[Collected data]
◇ ◇ ◇ ◇ ◇

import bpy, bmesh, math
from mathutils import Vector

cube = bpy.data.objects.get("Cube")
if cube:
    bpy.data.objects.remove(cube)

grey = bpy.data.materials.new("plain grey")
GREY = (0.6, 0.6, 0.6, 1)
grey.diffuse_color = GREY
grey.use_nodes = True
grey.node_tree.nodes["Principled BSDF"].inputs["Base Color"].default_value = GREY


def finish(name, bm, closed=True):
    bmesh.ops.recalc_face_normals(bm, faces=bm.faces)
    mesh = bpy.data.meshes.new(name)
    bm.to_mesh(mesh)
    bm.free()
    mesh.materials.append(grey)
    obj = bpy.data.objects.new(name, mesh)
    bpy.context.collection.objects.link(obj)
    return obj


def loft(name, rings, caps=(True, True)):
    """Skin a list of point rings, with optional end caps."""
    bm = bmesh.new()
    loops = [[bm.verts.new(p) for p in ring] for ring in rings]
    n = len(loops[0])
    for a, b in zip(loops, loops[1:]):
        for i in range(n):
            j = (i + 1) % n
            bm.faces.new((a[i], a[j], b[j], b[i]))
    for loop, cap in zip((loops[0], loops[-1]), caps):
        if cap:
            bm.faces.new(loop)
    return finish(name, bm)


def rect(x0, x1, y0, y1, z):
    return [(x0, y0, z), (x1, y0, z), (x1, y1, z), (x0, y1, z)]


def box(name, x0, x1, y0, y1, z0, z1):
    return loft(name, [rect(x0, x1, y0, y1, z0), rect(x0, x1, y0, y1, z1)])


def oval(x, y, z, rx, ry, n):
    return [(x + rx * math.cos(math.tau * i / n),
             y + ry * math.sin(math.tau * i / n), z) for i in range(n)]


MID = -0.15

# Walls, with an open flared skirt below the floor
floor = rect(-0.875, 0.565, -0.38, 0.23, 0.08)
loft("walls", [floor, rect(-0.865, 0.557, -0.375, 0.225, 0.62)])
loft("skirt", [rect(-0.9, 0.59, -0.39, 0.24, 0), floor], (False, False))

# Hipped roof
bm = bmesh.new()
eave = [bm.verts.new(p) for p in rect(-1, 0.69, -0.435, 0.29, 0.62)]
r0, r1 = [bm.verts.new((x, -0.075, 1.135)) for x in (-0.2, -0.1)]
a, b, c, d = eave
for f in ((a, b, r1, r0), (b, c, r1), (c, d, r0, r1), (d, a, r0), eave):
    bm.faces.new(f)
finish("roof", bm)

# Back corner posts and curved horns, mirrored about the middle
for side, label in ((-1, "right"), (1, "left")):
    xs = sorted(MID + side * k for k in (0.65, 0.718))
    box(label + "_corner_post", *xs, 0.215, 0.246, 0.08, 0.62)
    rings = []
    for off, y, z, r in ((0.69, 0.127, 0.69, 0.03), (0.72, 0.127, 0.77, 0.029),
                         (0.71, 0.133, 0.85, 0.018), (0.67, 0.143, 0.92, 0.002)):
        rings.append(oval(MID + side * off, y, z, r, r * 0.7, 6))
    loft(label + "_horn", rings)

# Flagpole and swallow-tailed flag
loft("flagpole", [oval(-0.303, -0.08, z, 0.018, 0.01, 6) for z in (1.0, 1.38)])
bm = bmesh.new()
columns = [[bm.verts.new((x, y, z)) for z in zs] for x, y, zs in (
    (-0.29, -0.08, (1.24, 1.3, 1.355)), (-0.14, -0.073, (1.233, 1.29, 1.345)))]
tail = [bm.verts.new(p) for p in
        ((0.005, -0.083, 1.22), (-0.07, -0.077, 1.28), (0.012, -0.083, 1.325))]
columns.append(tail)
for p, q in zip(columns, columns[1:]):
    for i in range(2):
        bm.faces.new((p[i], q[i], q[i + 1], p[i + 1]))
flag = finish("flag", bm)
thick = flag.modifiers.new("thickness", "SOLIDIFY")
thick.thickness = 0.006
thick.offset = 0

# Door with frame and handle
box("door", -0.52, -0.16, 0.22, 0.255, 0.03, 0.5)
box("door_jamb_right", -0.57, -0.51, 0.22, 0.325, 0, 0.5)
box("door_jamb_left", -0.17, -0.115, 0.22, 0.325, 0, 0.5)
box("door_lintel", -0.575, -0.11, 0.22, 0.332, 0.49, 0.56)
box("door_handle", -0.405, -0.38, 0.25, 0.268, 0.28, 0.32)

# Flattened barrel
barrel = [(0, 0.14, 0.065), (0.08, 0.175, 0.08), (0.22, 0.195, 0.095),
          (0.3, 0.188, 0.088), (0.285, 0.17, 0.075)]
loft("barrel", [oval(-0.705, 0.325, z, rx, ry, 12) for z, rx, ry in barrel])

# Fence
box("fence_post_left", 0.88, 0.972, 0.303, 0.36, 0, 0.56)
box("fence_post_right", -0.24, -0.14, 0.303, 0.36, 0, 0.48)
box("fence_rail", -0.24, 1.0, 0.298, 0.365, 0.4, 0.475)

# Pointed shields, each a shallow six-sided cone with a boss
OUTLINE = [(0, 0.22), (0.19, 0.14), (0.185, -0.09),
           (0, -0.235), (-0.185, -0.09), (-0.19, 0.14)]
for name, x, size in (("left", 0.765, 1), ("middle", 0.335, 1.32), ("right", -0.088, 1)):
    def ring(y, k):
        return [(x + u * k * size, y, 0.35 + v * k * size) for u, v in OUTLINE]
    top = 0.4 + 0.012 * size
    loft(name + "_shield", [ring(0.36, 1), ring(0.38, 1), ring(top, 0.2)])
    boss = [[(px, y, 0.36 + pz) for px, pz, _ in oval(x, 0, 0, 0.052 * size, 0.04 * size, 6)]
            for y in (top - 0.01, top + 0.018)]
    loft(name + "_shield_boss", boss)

◇ ◇ ◇ ◇ ◇

Look through the entries above. Extract each line with the word "rect".

[Task solution]
def rect(x0, x1, y0, y1, z):
    return loft(name, [rect(x0, x1, y0, y1, z0), rect(x0, x1, y0, y1, z1)])
floor = rect(-0.875, 0.565, -0.38, 0.23, 0.08)
loft("walls", [floor, rect(-0.865, 0.557, -0.375, 0.225, 0.62)])
loft("skirt", [rect(-0.9, 0.59, -0.39, 0.24, 0), floor], (False, False))
eave = [bm.verts.new(p) for p in rect(-1, 0.69, -0.435, 0.29, 0.62)]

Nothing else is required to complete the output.